What happens to the teen and child victims of these crimes? Beds in shelters, health care, and legal assistance are usually enough to address a victim’s immediate needs, but equally critical long term needs include housing assistance, education, counseling and possibly drug and alcohol recovery. Sadly, the resources to help victims of child sex trafficking are lacking. Most cases involving underage prostitution result in no services provided to the victim.

Some states, like Minnesota, South Dakota and Oregon, are working to change that by knitting together networks of providers to help these exploited children. Minnesota’s Safe Harbor Initiative increases the opportunities for young people to walk in off the street, a method called “No Wrong Door.” Under new laws in these states, children who have been prostituted cannot be charged with juvenile delinquency and are instead treated as victims of a crime. Child welfare advocates hope that if exploited youth don’t fear criminal prosecution, they will be more likely to report crimes against them.

Meanwhile, finding beds and services for victims identified under the Safe Harbor Initiative has been a challenge. If money were no object, existing networks of service providers could be expanded to accommodate victims of child prostitution. In the real world, reduced federal funding has existing programs on life support.

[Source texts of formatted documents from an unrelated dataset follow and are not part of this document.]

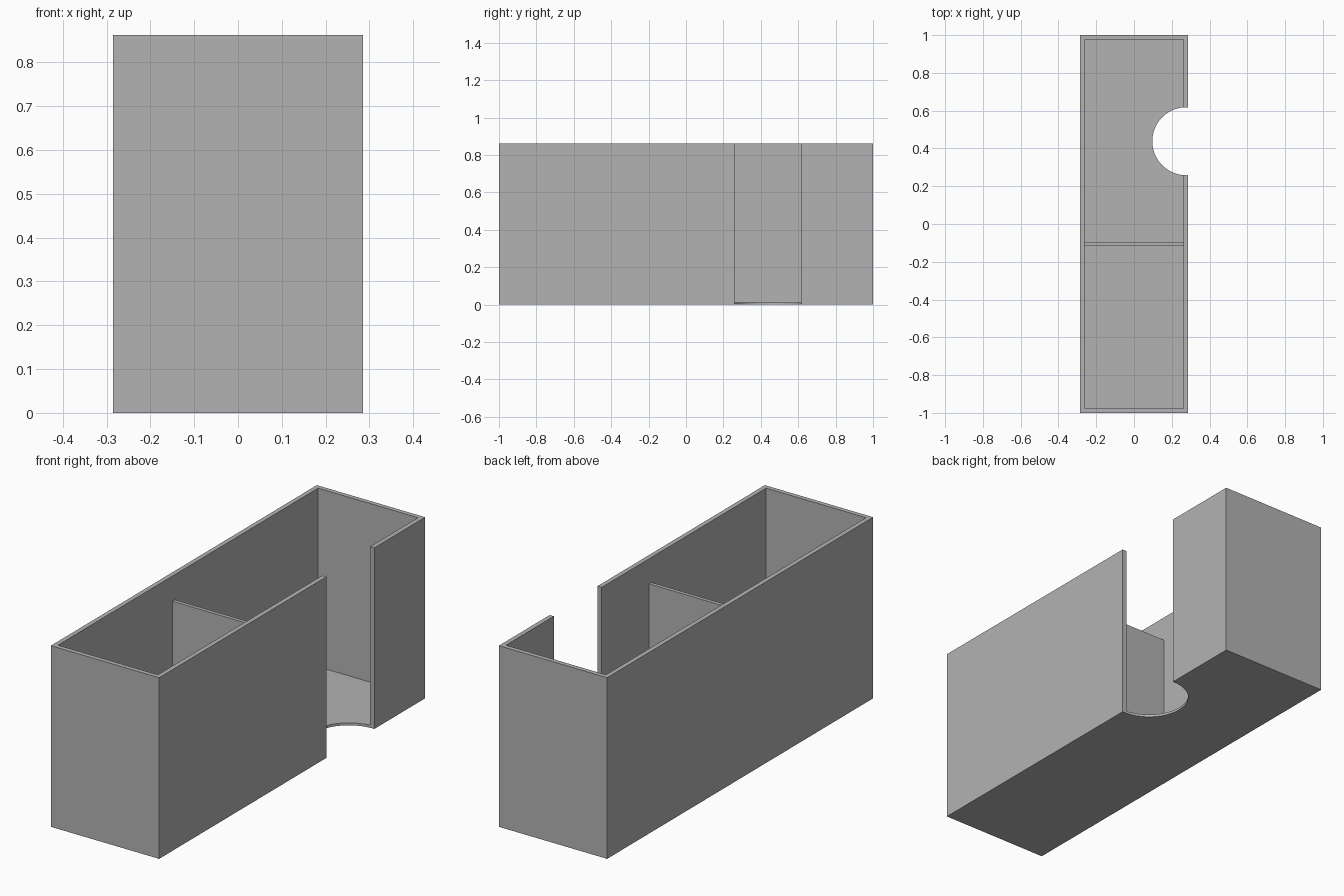
import bpy

if "Cube" in bpy.data.objects:
    bpy.data.objects.remove(bpy.data.objects["Cube"], do_unlink=True)

WIDTH, LENGTH, HEIGHT = 0.57, 2.0, 0.862
WALL, FLOOR = 0.022, 0.012
DIVIDER_TOP = 0.742

grey = bpy.data.materials.new("plain grey")
grey.diffuse_color = (0.45, 0.45, 0.45, 1)
grey.use_nodes = True
grey.node_tree.nodes["Principled BSDF"].inputs["Base Color"].default_value = grey.diffuse_color


def box(name, size, bottom, y=0.0):
    """Box centred on x, standing at height bottom."""
    bpy.ops.mesh.primitive_cube_add(size=1, location=(0, y, bottom + size[2] / 2))
    ob = bpy.context.object
    ob.name = name
    ob.scale = size
    bpy.ops.object.transform_apply(location=True, rotation=False, scale=True)
    ob.data.materials.append(grey)
    return ob


def cut(target, cutter):
    """Subtract the cutter from the target and discard the cutter."""
    cutter.hide_render = True
    mod = target.modifiers.new("cut", "BOOLEAN")
    mod.operation = "DIFFERENCE"
    mod.solver = "EXACT"
    mod.object = cutter
    bpy.context.view_layer.objects.active = target
    bpy.ops.object.modifier_apply(modifier=mod.name)
    bpy.data.objects.remove(cutter, do_unlink=True)


# Open-topped tray with thin walls and floor
tray = box("tray", (WIDTH, LENGTH, HEIGHT), 0)
cut(tray, box("cavity_cutter", (WIDTH - 2 * WALL, LENGTH - 2 * WALL, HEIGHT), FLOOR))

# Round finger notch through the wall and the floor
bpy.ops.mesh.primitive_cylinder_add(vertices=96, radius=0.18, depth=3, location=(0.277, 0.438, 0))
notch = bpy.context.object
notch.data.materials.append(grey)
cut(tray, notch)

# Cross divider, lower than the rim
box("divider", (WIDTH - 2 * WALL, 0.018, DIVIDER_TOP - FLOOR), FLOOR, y=-0.108)

# Smooth the notch curve, keep corners sharp
bpy.ops.object.select_all(action="DESELECT")
tray.select_set(True)
bpy.context.view_layer.objects.active = tray
bpy.ops.object.shade_smooth_by_angle()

Concerned adults can raise awareness about what’s happening to our daughters. By writing letters or talking to our tribal governments, we can express support for providing abused and neglected children and teens with services to get them on a healing path, before they turn to the arms of a child trafficker. When endangered children feel like their needs are being heard and addressed, they find the courage and confidence to reject empty promises from pimps, gangs and other predators. If being disassociated from family and having low self-esteem are the symptoms of a girl in trouble, then being cared for by a community may be the ounce of prevention we need.

It is unimaginable to think of those lost spirits who have died under the worst of circumstances and disposed of in some unknown place. Their spirits continue to roam.

A recent Facebook post said, “I’m seeing children who are hungry, lonely and scared, doing their best to take care of each other.” The post went on to say some of our children are witness to things they shouldn’t see and are hurt with nowhere to turn. The post closed with, “We’re failing our most vulnerable.” I say that failure is not permanent, unless we fail to rise up in force to protect our future.

Walter Lamar, Blackfeet/Wichita, is a former FBI special agent, deputy director of BIA law enforcement and is currently president of Lamar Associates. Lamar Associates’ Indian Country Training Division offers culturally appropriate training for Indian country law enforcement and service professionals with both on-site and online courses.


Read more at http://indiancountrytodaymedianetwork.com/2013/09/24/native-girls-should-not-be-sale-151407